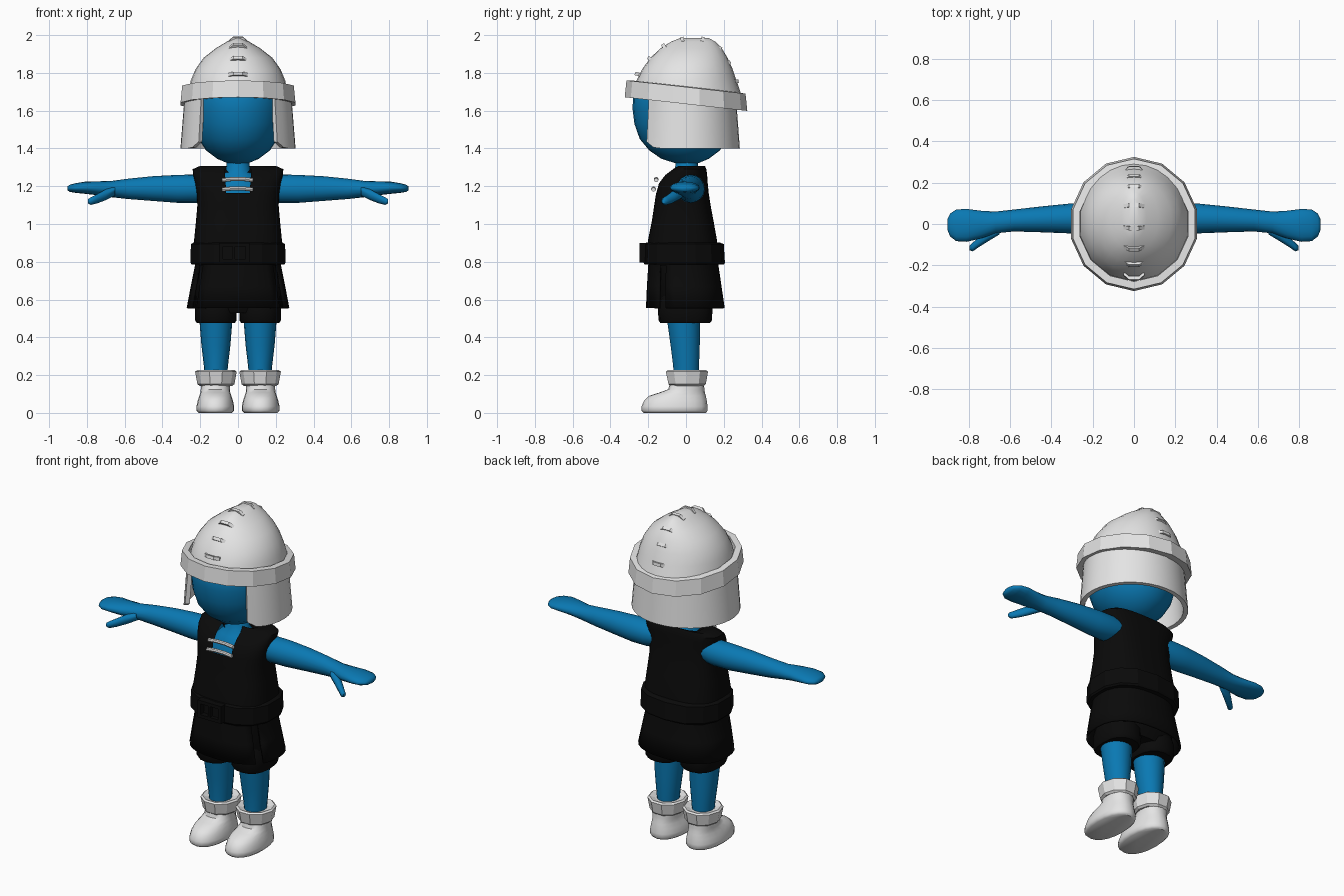
import bpy, bmesh, math
from math import cos, sin, pi, radians


def material(name, rgb):
    m = bpy.data.materials.new(name)
    m.diffuse_color = (*rgb, 1)
    return m


BLUE = material("blue skin", (0.003, 0.19, 0.45))
BLACK = material("black cloth", (0.003, 0.003, 0.003))
WHITE = material("pale leather", (0.78, 0.78, 0.78))


def grid(name, rows, mat, wrap_rows=False, caps=True, smooth=40, cut=None):
    """Skin a list of closed rings; cut(center) removes matching faces."""
    bm = bmesh.new()
    rings = [[bm.verts.new(p) for p in r] for r in rows]
    n, m = len(rings[0]), len(rings)
    for i in range(m if wrap_rows else m - 1):
        a, b = rings[i], rings[(i + 1) % m]
        for j in range(n):
            k = (j + 1) % n
            bm.faces.new((a[j], a[k], b[k], b[j]))
    if caps and not wrap_rows:
        bm.faces.new(rings[0])
        bm.faces.new(rings[-1])
    bmesh.ops.recalc_face_normals(bm, faces=bm.faces)
    if cut:
        gone = [f for f in bm.faces if cut(f.calc_center_median())]
        bmesh.ops.delete(bm, geom=gone, context='FACES')
    me = bpy.data.meshes.new(name)
    bm.to_mesh(me)
    bm.free()
    me.materials.append(mat)
    ob = bpy.data.objects.new(name, me)
    bpy.context.collection.objects.link(ob)
    if smooth:
        bpy.ops.object.select_all(action='DESELECT')
        bpy.context.view_layer.objects.active = ob
        ob.select_set(True)
        bpy.ops.object.shade_smooth_by_angle(angle=radians(smooth))
    return ob


def unit(n, power=2.0, start=0.0):
    """Points of a superellipse of unit size."""
    out = []
    for i in range(n):
        a = start + 2 * pi * i / n
        c, s = cos(a), sin(a)
        out.append((math.copysign(abs(c) ** (2 / power), c),
                    math.copysign(abs(s) ** (2 / power), s)))
    return out


def loft_z(name, rings, mat, n=24, power=2.0, cx=0, start=0.0, **kw):
    """Rings of (z, half width, front y, back y)."""
    u = unit(n, power, start)
    return grid(name, [[(cx + rx * c, (yf + yb) / 2 + (yb - yf) / 2 * s, z) for c, s in u]
                       for z, rx, yf, yb in rings], mat, **kw)


def loft_x(name, rings, mat, side=1, n=16, start=0.0, **kw):
    """Rings of (x, front y, back y, low z, high z)."""
    u = unit(n, 2, start)
    return grid(name, [[(side * x, (a + b) / 2 + (b - a) / 2 * c, (l + h) / 2 + (h - l) / 2 * s)
                        for c, s in u] for x, a, b, l, h in rings], mat, **kw)


def box(name, x, y, z, mat):
    return grid(name, [[(x[0], y[0], h), (x[1], y[0], h), (x[1], y[1], h), (x[0], y[1], h)]
                       for h in z], mat, smooth=0)


# Head and neck
loft_z("head", [(1.32, .05, -.05, .06), (1.345, .11, -.13, .12), (1.39, .17, -.195, .18),
                (1.45, .208, -.245, .215), (1.53, .23, -.273, .235), (1.61, .237, -.283, .245),
                (1.68, .235, -.28, .245), (1.73, .22, -.25, .23)], BLUE, n=28, smooth=60)
loft_z("chest_and_neck", [(1.08, .15, -.135, .08), (1.2, .15, -.122, .08), (1.25, .1, -.09, .08),
                          (1.285, .064, -.06, .065), (1.35, .058, -.05, .06)], BLUE, smooth=60)

# Helmet dome, pinched into a ridge
loft_z("helmet_dome", [(1.68, .265, -.285, .295), (1.76, .25, -.262, .267), (1.82, .225, -.232, .247),
                       (1.88, .182, -.188, .22), (1.93, .118, -.135, .19), (1.965, .06, -.08, .155),
                       (1.985, .025, -.03, .12)], WHITE, n=28, smooth=50)

# Tilted helmet band
TILT = 0.115
profile = [(.315, 1.635), (.306, 1.725), (.27, 1.728), (.265, 1.64)]
rows = []
for i in range(14):
    a = pi / 2 + 2 * pi * i / 14
    rows.append([(r * .99 * cos(a), r * 1.03 * sin(a), z - TILT * r * sin(a)) for r, z in profile])
grid("helmet_band", rows, WHITE, wrap_rows=True, smooth=0)

# Neck and cheek guard, open at the face with rounded lower corners
rows = []
for i in range(29):
    t = i / 28
    a = radians(-47 + 274 * t)
    edge = min(t, 1 - t)
    low = 1.40 + .035 * max(0, 1 - edge / .06) ** 2
    c, s = cos(a), sin(a)
    top = 1.66 - TILT * .28 * s
    rows.append([(.284 * c, .268 * s, top), (.305 * c, .285 * s, low),
                 (.278 * c, .26 * s, low), (.258 * c, .243 * s, top)])
grid("neck_guard", rows, WHITE, smooth=35)

# Stitches over the ridge
for y, z in [(-.262, 1.795), (-.195, 1.877), (-.12, 1.945), (-.02, 1.982),
             (.09, 1.982), (.18, 1.932), (.228, 1.855), (.27, 1.755)]:
    st = loft_x("helmet_stitch", [(x, -.013, .013, h - .012, h + .012) for x, h in
                                  [(-.05, -.022), (-.025, 0), (.025, 0), (.05, -.022)]],
                WHITE, n=4, start=pi / 4, smooth=0)
    st.location = (0, y, z)
    st.rotation_euler.x = -math.atan2(y - .03, z - 1.72)

# Tunic top with a neck slit and shoulder caps
loft_z("tunic_top", [(.84, .235, -.207, .172), (.92, .232, -.2, .163), (1.02, .222, -.18, .145),
                     (1.1, .215, -.168, .13), (1.165, .22, -.158, .12), (1.215, .228, -.145, .115),
                     (1.26, .238, -.11, .112), (1.29, .24, -.07, .108), (1.308, .2, -.04, .1),
                     (1.305, .13, -.045, .09), (1.27, .075, -.06, .075)], BLACK, n=36, power=2.8,
       caps=False, cut=lambda p: abs(p.x) < .062 and p.y < -.02 and p.z > 1.165)

# Laces across the slit
for y, z in [(-.158, 1.235), (-.172, 1.185)]:
    loft_x("neck_lace", [(x, y - .012, y + .012, z - .011 + d, z + .011 + d) for x, d in
                         [(-.085, -.003), (-.03, .003), (.03, .003), (.08, -.003)]], WHITE, n=8)

# Flared skirt, slit at the front corners
skirt = loft_z("tunic_skirt", [(.86, .225, -.195, .165), (.78, .228, -.2, .172),
                               (.67, .25, -.207, .188), (.555, .272, -.212, .205)],
               BLACK, n=28, power=2.4, caps=False,
               cut=lambda p: p.z < .8 and p.y < 0 and 22 < math.degrees(math.atan2(-p.y, abs(p.x))) < 32)
sol = skirt.modifiers.new("thickness", 'SOLIDIFY')
sol.thickness = .012

# Belt and buckle frame
loft_z("belt", [(.785, .25, -.218, .2), (.795, .257, -.225, .206), (.893, .255, -.222, .2),
                (.902, .24, -.21, .18)], BLACK, n=14, power=2.4, start=pi / 2, smooth=0)
for x, z in [((-.1, .06), (.795, .815)), ((-.1, .06), (.88, .9)),
             ((-.1, -.08), (.815, .88)), ((.04, .06), (.815, .88)), ((-.03, -.015), (.815, .88))]:
    box("belt_buckle", x, (-.246, -.205), z, BLACK)

# Hips joining the shorts
loft_z("shorts_hips", [(.53, .2, -.12, .12), (.6, .225, -.15, .15), (.8, .22, -.18, .16)],
       BLACK, power=2.5)

for side, tag in ((1, "left"), (-1, "right")):
    cx = side * .117
    # Shorts leg
    loft_z(tag + "_shorts_leg", [(.475, .1, -.135, .125), (.49, .11, -.145, .138),
                                 (.56, .11, -.15, .14), (.62, .1, -.13, .12)],
           BLACK, n=16, power=2.4, cx=cx)
    # Leg
    loft_z(tag + "_leg", [(.18, .058, -.066, .066), (.25, .064, -.069, .07), (.36, .077, -.083, .074),
                          (.5, .088, -.103, .077)], BLUE, n=18, cx=cx, smooth=60)
    # Boot foot and shaft
    fx = side * .12
    loft_z(tag + "_boot", [(0, .088, -.225, .105), (.012, .1, -.237, .115), (.035, .1, -.235, .114),
                           (.065, .093, -.222, .11), (.09, .085, -.195, .105), (.108, .079, -.14, .1),
                           (.125, .077, -.094, .097), (.17, .077, -.082, .095)],
           WHITE, n=20, power=2.2, cx=fx, smooth=50)
    # Boot cuff
    loft_z(tag + "_boot_cuff", [(.142, .085, -.085, .098), (.152, .098, -.098, .11),
                                (.218, .11, -.112, .122), (.226, .1, -.102, .112), (.215, .07, -.072, .08)],
           WHITE, n=10, cx=cx, smooth=0)
    # Arm and mitten hand
    loft_x(tag + "_arm", [(.14, -.04, .09, 1.13, 1.25), (.22, -.05, .1, 1.112, 1.262),
                          (.32, -.045, .098, 1.112, 1.26), (.45, -.04, .085, 1.122, 1.253),
                          (.58, -.036, .07, 1.132, 1.24), (.67, -.045, .06, 1.142, 1.228),
                          (.74, -.07, .064, 1.152, 1.226), (.81, -.086, .073, 1.16, 1.224),
                          (.86, -.083, .07, 1.165, 1.216), (.89, -.06, .05, 1.17, 1.208),
                          (.902, -.03, .025, 1.178, 1.2)], BLUE, side, n=16, smooth=60)
    # Thumb
    loft_x(tag + "_thumb", [(.65, -.05, 0, 1.15, 1.2), (.7, -.08, -.02, 1.125, 1.185),
                            (.745, -.108, -.058, 1.108, 1.16), (.78, -.132, -.09, 1.1, 1.142),
                            (.795, -.128, -.105, 1.108, 1.132)], BLUE, side, n=10, smooth=60)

++++++

# [Task statement]
Exactly the lines from the one containing "# Boot cuff" to the final line of the entries must be restated, and no others.

# [Output]
    # Boot cuff
    loft_z(tag + "_boot_cuff", [(.142, .085, -.085, .098), (.152, .098, -.098, .11),
                                (.218, .11, -.112, .122), (.226, .1, -.102, .112), (.215, .07, -.072, .08)],
           WHITE, n=10, cx=cx, smooth=0)
    # Arm and mitten hand
    loft_x(tag + "_arm", [(.14, -.04, .09, 1.13, 1.25), (.22, -.05, .1, 1.112, 1.262),
                          (.32, -.045, .098, 1.112, 1.26), (.45, -.04, .085, 1.122, 1.253),
                          (.58, -.036, .07, 1.132, 1.24), (.67, -.045, .06, 1.142, 1.228),
                          (.74, -.07, .064, 1.152, 1.226), (.81, -.086, .073, 1.16, 1.224),
                          (.86, -.083, .07, 1.165, 1.216), (.89, -.06, .05, 1.17, 1.208),
                          (.902, -.03, .025, 1.178, 1.2)], BLUE, side, n=16, smooth=60)
    # Thumb
    loft_x(tag + "_thumb", [(.65, -.05, 0, 1.15, 1.2), (.7, -.08, -.02, 1.125, 1.185),
                            (.745, -.108, -.058, 1.108, 1.16), (.78, -.132, -.09, 1.1, 1.142),
                            (.795, -.128, -.105, 1.108, 1.132)], BLUE, side, n=10, smooth=60)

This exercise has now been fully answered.